About six months ago Bobby disappeared from The Breakfast scene. Everybody wondered, “Where’s Bobby, where’s Snoopy?” They were gone. That’s often the way it is at The Sunday Friendship Breakfast. People come, people go, never to be seen again, but Bobby was a regular and his absence was pretty unusual.
One of the volunteers explained that Bobby had stepped on a broken bottle while he was taking out the trash. He wasn’t wearing shoes. For a healthy man a minor cut on one’s foot isn’t a big deal but for a diabetic it can be serious business, and it was for Bobby. The wound became yet another battle in a life filled with them. Unfortunately, this was one that Medieros eventually lost. It was a good fight though. For months Bobby (and Snoopy) received treatment in a rehab center in Exeter, RI. When we visited Bobby he was upbeat. “Three good meals, and I can smoke out on the porch.” He showed us his wounded foot, encased in a plastic bag filled with an antibiotic wash. The medicines were supposed to kill off the infection but unfortunately, they didn’t work. Gangrene set in and Bobby’s lower leg had to be removed. He shrugged,“ It was the leg or my life.”

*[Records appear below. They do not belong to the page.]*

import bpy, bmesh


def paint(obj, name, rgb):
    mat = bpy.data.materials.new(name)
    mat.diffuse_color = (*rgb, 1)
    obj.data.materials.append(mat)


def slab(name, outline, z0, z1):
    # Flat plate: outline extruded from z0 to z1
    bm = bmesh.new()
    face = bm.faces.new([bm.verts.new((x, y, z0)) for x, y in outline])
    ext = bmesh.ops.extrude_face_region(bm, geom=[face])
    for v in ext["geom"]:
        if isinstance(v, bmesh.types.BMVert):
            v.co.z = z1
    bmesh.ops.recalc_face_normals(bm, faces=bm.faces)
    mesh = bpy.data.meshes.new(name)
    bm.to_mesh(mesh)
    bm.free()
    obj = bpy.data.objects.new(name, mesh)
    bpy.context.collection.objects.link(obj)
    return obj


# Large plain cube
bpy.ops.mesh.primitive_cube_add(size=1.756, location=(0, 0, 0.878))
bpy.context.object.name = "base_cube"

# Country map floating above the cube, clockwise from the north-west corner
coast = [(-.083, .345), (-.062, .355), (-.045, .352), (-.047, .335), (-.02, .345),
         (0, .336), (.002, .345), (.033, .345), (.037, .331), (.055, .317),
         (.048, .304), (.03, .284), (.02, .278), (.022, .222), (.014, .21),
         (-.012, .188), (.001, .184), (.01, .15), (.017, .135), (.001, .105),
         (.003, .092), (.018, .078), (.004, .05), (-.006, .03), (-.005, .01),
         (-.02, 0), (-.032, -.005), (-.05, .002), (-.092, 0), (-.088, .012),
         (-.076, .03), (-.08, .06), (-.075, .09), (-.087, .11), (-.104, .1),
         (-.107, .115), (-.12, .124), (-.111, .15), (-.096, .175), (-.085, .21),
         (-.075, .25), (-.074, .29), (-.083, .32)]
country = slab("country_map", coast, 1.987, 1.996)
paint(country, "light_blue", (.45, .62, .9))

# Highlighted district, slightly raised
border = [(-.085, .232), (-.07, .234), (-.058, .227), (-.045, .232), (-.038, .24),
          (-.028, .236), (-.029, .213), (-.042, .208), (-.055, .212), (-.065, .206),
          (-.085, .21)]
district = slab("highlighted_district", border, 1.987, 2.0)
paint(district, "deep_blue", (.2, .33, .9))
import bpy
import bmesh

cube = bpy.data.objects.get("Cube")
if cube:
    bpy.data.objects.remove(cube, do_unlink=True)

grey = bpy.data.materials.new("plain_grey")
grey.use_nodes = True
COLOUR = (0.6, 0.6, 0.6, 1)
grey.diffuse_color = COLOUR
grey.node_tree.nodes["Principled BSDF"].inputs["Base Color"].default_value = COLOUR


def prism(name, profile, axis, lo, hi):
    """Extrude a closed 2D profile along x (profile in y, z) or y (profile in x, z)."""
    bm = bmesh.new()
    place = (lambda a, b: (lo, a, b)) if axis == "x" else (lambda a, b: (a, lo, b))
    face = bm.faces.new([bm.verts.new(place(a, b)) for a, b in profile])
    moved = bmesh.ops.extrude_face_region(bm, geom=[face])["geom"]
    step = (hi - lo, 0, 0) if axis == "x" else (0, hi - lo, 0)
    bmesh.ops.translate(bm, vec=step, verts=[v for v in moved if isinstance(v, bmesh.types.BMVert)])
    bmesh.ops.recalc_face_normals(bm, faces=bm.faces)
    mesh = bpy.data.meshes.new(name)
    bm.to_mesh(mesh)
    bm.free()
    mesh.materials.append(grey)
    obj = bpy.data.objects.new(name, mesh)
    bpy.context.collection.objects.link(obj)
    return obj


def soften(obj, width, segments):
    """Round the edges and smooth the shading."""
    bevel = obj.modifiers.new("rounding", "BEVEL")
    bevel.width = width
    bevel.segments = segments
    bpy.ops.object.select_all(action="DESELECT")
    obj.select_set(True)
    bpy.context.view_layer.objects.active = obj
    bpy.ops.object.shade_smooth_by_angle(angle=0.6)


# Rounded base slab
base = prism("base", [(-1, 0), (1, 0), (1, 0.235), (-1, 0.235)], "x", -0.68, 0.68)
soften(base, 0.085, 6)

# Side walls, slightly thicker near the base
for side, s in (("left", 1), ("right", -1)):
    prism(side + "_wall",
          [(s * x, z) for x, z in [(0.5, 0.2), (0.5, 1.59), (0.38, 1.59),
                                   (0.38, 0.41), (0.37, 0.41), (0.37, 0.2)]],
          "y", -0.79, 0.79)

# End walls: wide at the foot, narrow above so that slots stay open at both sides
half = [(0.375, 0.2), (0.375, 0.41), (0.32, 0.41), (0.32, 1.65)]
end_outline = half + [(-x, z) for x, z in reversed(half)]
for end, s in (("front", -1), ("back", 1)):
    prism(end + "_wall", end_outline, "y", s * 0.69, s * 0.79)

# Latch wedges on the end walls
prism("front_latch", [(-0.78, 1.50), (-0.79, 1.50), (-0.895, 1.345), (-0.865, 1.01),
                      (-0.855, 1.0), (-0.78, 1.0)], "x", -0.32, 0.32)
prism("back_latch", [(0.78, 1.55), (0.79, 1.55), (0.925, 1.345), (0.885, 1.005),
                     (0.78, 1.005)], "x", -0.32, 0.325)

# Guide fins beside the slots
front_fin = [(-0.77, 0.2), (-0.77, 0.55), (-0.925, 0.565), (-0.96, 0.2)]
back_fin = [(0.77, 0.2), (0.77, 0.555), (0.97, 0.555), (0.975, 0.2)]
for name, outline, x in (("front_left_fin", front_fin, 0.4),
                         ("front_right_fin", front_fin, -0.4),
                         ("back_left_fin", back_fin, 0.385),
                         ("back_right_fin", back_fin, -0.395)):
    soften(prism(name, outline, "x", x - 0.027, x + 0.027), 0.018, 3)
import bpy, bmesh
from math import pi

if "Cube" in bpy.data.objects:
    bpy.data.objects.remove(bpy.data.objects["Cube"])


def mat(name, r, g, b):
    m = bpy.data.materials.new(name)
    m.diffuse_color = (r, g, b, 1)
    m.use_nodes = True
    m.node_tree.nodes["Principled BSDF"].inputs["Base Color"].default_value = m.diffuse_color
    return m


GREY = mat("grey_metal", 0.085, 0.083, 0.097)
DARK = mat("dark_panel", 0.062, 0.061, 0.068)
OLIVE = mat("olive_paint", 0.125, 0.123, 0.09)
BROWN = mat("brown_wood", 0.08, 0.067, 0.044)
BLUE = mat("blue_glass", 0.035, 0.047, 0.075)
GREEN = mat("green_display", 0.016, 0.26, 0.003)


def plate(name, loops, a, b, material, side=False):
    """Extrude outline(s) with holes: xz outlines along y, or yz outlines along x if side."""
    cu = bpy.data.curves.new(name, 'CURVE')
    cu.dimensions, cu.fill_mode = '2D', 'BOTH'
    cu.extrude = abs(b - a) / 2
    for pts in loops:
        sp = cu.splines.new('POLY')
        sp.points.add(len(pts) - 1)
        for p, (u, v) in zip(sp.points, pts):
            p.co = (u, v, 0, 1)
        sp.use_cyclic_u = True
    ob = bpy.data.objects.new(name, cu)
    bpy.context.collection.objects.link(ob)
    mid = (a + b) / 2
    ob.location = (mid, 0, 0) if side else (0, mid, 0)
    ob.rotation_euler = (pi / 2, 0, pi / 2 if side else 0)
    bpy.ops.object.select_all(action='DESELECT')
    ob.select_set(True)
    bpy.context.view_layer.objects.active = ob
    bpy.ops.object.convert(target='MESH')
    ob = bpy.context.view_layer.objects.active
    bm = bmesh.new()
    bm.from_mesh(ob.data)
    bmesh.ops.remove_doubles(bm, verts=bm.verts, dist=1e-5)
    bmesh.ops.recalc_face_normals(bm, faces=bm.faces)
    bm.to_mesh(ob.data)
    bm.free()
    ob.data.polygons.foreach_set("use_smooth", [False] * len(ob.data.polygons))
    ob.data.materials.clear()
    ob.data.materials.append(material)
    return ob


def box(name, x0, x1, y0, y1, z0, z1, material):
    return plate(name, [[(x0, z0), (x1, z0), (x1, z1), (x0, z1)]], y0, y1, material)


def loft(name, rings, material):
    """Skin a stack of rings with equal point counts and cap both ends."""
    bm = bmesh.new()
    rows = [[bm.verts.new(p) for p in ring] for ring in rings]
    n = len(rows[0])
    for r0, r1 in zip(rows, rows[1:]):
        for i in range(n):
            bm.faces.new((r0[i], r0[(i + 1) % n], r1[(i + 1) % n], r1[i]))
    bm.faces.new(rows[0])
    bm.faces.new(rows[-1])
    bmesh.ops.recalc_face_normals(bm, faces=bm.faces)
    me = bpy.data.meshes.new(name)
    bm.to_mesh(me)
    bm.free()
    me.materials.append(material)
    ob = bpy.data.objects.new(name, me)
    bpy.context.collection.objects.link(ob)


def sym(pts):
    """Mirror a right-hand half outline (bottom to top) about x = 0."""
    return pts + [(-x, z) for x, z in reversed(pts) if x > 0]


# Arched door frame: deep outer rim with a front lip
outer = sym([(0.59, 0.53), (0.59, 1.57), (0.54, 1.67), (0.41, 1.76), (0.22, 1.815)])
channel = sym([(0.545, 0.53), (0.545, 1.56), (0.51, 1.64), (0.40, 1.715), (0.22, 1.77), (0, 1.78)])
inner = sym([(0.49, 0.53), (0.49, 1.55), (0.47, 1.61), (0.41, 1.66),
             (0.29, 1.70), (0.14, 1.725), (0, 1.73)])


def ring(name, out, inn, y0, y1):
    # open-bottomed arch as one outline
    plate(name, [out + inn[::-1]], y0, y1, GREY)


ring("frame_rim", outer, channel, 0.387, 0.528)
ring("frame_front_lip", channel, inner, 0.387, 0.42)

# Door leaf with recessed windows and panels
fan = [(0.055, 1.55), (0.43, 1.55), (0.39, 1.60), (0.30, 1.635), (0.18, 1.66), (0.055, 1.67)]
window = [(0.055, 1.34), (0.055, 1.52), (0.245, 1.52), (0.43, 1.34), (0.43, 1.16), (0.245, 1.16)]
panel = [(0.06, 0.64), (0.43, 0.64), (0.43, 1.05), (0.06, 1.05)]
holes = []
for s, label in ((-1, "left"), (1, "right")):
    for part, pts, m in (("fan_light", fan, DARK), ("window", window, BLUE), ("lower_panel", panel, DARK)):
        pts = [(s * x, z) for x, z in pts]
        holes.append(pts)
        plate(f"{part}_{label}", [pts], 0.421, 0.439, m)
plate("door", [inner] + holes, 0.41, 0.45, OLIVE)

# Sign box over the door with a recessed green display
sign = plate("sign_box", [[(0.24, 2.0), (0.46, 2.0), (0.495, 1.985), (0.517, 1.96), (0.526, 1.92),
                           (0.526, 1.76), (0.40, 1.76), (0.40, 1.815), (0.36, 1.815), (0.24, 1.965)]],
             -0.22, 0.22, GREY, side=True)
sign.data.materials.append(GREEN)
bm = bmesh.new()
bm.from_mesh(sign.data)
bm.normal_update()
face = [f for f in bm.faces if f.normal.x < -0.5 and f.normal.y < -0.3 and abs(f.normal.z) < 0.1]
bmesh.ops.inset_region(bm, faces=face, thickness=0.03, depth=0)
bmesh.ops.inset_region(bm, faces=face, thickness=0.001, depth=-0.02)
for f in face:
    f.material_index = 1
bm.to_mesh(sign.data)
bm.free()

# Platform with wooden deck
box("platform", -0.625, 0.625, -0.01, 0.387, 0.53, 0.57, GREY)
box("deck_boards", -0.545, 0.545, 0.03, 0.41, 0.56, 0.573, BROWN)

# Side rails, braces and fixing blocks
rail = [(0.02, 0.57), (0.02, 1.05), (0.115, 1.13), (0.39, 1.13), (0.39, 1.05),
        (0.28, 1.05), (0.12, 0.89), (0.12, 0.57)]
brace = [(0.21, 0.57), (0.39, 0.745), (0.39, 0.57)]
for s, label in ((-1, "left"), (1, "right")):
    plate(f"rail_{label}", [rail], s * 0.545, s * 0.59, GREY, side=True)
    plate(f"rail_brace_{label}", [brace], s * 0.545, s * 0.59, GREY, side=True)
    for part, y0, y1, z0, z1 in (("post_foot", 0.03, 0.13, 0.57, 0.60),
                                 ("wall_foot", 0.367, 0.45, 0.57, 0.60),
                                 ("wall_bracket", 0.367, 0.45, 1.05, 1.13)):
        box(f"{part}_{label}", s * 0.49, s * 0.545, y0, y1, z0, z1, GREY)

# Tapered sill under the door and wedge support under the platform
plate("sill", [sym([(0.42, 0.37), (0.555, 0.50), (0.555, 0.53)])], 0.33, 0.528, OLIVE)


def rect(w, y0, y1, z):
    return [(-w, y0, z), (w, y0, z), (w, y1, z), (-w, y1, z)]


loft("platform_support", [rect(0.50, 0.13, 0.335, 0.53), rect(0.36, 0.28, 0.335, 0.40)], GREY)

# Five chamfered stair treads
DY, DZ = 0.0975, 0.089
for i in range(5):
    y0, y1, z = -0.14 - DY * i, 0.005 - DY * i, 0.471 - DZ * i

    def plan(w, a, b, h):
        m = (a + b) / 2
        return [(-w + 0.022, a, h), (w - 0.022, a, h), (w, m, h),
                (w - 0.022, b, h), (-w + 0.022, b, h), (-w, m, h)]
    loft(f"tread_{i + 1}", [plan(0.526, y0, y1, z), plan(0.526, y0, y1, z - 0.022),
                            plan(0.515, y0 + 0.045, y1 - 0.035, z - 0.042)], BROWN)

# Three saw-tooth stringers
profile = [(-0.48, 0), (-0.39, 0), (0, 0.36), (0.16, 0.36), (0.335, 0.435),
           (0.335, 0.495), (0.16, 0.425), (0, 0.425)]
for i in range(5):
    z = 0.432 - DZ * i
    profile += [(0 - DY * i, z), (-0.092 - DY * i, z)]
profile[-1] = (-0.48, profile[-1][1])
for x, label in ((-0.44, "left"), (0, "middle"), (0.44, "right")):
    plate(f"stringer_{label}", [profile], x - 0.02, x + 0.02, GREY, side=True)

These days, Snoopy is “riding shotgun” on Bobby's motorized wheelchair. Medeiros seems resigned to this new situation. Now he is one of the many disabled folks that come to The Breakfast. He parks by the front door, sometimes with an extension cord running inside to charge the battery in his chair. Food must be brought out to him since the church steps are an impossible barrier. He’s thankful.
Those six steps in Medeiros’ nice Victorian apartment also became a barrier, one more problem in a life filled with them. He’d lock his wheelchair outside and crawl up the stairs to get into the apartment. He had scabs on his knees from going room to room on all fours. Medieros and his dog were eventually moved to a wheelchair friendly apartment complex in Warwick. Bobby is a fighter, has been all his life. He just picked up his prosthetic leg. He’s upbeat about this new challlenge, says he’s going to walk up those church steps someday. I predict he will do just that with Snoopy tagging close behind.
Bobby Medieros has been incredibly open, sharing his many challenges and allowing me to photograph him. I am grateful. After I read this piece to him he reminded me once again, “Jan, It wasn’t really the bad luck that I was homeless, it was the poor choices I made along the way.”
But in reality, it was more than poor choices on his part. Bobby’s story is similar to that of many other people who don’t have very much. Dysfunctional families, poor education, and few job opportunities all conspire against people like Medieros. Hope is hard to come by. This is why many men and women in the grip of alcohol and drugs find themselves homeless. Coupled with a high incidence of mental illnesses in this population, it is no wonder why so many people are sleeping on the streets of Providence, and on many other streets across America.